====== INFORMATION PROVIDED ======
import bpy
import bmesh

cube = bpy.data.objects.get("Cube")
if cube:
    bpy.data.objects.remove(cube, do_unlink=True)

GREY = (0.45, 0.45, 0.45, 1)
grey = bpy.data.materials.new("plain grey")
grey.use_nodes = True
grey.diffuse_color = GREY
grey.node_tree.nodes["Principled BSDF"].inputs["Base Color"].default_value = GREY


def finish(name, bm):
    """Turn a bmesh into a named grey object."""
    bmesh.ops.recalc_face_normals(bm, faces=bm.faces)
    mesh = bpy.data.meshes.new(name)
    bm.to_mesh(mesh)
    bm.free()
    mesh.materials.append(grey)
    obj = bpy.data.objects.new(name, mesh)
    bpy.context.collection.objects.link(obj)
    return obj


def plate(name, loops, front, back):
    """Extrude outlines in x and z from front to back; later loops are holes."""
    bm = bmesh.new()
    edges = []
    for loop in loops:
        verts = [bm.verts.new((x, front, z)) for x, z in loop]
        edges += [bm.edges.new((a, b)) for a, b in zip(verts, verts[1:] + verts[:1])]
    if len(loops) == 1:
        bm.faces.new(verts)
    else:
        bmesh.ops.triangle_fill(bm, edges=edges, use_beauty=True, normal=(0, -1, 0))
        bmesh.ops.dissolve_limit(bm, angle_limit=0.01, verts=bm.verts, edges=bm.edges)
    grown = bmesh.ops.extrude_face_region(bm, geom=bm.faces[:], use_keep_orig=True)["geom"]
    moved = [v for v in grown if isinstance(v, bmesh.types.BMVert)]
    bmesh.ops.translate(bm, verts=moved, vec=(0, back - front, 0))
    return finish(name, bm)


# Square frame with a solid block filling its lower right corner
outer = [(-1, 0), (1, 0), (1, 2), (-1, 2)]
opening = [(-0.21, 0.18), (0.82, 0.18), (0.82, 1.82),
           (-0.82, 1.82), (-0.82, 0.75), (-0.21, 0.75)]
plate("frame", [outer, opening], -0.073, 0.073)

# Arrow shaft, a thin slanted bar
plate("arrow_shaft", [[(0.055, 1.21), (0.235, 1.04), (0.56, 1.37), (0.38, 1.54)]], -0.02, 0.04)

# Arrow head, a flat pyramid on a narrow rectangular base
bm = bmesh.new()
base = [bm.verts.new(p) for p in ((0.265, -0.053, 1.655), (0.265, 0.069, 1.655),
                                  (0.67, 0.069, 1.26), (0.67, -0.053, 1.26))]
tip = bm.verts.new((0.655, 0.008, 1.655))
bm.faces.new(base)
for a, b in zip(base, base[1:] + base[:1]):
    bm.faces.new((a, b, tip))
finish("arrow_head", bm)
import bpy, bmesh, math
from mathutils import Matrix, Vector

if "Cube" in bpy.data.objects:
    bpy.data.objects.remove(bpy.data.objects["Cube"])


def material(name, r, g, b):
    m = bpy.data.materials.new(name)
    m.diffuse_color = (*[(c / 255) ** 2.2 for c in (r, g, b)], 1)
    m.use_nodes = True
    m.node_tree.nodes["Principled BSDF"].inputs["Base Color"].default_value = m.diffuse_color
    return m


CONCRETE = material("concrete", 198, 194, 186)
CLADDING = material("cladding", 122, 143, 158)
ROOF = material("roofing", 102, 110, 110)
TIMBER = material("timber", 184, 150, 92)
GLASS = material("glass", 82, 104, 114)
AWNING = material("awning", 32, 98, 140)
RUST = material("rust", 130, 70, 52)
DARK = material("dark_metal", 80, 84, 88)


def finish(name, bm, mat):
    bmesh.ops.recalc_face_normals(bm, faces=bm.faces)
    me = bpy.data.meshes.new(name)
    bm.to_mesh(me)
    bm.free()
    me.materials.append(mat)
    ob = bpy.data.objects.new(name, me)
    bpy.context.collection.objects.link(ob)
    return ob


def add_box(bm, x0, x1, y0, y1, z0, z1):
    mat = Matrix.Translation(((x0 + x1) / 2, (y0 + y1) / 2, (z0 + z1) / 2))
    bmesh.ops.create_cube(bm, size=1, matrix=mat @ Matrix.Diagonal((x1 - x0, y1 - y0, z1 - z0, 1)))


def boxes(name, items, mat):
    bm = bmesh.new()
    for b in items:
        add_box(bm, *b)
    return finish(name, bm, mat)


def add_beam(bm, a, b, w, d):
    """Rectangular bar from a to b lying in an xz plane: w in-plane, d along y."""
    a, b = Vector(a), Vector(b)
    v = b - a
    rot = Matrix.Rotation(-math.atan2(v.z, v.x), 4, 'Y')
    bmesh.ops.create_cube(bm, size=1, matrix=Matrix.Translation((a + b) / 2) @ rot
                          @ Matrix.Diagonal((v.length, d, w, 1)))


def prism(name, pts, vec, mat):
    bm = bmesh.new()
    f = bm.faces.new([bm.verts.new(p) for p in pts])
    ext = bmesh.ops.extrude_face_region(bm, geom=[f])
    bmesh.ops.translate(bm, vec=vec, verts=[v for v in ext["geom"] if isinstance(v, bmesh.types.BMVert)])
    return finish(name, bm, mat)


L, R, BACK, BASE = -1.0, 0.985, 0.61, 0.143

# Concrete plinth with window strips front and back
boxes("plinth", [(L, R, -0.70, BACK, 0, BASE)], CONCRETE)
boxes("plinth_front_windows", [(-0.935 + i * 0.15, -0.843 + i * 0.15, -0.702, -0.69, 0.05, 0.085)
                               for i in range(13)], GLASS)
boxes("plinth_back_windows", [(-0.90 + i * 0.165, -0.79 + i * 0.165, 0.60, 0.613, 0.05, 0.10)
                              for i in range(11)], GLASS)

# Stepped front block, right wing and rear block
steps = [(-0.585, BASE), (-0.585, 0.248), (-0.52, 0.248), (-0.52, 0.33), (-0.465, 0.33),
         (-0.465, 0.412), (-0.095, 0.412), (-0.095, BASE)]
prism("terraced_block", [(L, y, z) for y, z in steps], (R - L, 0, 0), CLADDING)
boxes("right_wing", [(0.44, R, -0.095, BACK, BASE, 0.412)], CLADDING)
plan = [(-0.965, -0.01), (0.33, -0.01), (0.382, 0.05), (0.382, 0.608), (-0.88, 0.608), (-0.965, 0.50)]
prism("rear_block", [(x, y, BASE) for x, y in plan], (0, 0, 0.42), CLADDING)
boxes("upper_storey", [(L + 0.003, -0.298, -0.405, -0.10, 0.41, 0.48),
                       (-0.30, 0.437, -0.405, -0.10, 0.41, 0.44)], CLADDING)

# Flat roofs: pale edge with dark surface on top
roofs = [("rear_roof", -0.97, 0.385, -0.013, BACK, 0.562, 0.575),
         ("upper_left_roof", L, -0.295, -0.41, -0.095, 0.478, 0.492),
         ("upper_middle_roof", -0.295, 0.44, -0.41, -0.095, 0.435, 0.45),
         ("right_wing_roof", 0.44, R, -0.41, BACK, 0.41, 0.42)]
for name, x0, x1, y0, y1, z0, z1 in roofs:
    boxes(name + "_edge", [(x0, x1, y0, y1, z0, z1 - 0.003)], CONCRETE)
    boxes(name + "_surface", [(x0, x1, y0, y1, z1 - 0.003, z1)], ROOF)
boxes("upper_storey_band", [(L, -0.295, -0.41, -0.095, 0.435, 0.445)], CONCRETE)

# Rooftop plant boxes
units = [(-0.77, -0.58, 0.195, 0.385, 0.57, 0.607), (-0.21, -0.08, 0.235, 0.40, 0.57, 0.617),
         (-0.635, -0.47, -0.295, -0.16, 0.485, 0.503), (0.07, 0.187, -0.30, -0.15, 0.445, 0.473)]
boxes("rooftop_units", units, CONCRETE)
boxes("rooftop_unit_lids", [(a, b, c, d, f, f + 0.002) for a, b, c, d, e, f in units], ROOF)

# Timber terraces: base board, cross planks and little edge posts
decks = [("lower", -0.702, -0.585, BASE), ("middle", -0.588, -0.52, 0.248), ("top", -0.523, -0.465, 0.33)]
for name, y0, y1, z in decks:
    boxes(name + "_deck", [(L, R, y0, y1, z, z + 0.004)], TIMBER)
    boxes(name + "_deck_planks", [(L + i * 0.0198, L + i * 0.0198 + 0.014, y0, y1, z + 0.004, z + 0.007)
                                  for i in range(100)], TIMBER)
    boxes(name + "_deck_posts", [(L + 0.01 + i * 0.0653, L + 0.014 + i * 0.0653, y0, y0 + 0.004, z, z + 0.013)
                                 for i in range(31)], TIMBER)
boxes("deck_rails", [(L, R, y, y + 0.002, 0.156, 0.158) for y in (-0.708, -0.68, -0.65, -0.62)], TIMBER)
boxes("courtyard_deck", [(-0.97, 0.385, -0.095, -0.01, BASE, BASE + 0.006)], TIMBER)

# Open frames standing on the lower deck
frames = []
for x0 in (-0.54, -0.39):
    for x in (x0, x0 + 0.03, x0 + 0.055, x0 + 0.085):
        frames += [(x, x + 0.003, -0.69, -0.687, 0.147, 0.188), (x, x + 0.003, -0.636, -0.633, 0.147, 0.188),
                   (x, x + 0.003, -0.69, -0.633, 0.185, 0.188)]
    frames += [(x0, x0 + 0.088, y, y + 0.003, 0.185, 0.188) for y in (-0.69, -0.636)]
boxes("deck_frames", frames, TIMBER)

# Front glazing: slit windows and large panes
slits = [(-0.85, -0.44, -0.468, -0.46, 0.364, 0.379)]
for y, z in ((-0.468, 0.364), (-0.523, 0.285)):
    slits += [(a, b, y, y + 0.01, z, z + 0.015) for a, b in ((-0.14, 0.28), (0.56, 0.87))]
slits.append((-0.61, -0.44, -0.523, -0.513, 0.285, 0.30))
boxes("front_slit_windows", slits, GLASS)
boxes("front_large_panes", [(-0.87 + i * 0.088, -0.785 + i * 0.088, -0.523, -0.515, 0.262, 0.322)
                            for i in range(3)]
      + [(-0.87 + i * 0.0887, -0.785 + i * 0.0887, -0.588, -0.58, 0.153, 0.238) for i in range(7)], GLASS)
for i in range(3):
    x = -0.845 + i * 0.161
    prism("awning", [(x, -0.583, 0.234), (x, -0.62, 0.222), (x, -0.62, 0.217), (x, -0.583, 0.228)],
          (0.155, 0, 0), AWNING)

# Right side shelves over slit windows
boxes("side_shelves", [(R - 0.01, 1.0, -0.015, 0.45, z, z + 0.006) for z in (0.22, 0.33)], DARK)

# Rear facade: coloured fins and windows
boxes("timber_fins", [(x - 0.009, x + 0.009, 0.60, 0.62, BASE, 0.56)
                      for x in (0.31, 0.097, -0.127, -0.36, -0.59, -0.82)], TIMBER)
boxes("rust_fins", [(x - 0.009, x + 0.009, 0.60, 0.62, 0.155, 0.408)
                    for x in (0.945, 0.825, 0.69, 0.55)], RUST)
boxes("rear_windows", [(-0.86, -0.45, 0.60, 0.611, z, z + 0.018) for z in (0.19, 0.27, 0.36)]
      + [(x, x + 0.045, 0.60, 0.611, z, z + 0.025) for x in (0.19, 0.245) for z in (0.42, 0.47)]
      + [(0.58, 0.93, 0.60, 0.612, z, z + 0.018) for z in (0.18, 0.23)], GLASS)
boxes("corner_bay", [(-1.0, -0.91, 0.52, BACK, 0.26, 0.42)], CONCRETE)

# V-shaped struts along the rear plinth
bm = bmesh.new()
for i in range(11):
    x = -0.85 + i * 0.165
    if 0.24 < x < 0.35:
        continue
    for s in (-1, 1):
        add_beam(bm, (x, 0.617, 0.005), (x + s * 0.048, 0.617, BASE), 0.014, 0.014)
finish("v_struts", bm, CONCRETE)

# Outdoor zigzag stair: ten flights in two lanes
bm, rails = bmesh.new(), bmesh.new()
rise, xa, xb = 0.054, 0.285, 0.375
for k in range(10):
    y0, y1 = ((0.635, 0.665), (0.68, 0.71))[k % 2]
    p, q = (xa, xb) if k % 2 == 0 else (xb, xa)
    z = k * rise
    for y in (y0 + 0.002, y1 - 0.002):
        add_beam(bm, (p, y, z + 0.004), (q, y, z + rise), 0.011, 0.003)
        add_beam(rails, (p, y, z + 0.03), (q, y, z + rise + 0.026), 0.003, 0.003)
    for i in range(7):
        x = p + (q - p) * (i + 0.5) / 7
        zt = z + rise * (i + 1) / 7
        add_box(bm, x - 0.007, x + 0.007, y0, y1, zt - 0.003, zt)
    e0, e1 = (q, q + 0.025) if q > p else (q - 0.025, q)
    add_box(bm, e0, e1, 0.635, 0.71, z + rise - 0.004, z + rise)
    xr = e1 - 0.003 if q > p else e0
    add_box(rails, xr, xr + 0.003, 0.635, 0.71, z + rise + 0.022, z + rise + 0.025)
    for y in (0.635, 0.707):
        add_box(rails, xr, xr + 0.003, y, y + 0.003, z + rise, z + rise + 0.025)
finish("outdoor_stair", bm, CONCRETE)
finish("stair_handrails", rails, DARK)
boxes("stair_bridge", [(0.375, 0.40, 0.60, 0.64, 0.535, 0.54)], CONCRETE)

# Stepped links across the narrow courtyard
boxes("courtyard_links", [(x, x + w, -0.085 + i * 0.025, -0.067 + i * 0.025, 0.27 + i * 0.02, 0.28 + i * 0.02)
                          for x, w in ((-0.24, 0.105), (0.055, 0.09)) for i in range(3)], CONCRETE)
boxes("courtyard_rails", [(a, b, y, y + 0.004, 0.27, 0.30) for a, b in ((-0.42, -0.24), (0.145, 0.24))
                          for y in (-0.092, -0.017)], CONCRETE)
======
== TASK INSTRUCTIONS ==
Take the lines above from the one containing "e0, e1 = (q, q" to the one containing "0.28 + i * 0.02)" and retype them exactly, both ends included, with nothing added.

== THE COMPLETED TASK ==
    e0, e1 = (q, q + 0.025) if q > p else (q - 0.025, q)
    add_box(bm, e0, e1, 0.635, 0.71, z + rise - 0.004, z + rise)
    xr = e1 - 0.003 if q > p else e0
    add_box(rails, xr, xr + 0.003, 0.635, 0.71, z + rise + 0.022, z + rise + 0.025)
    for y in (0.635, 0.707):
        add_box(rails, xr, xr + 0.003, y, y + 0.003, z + rise, z + rise + 0.025)
finish("outdoor_stair", bm, CONCRETE)
finish("stair_handrails", rails, DARK)
boxes("stair_bridge", [(0.375, 0.40, 0.60, 0.64, 0.535, 0.54)], CONCRETE)

# Stepped links across the narrow courtyard
boxes("courtyard_links", [(x, x + w, -0.085 + i * 0.025, -0.067 + i * 0.025, 0.27 + i * 0.02, 0.28 + i * 0.02)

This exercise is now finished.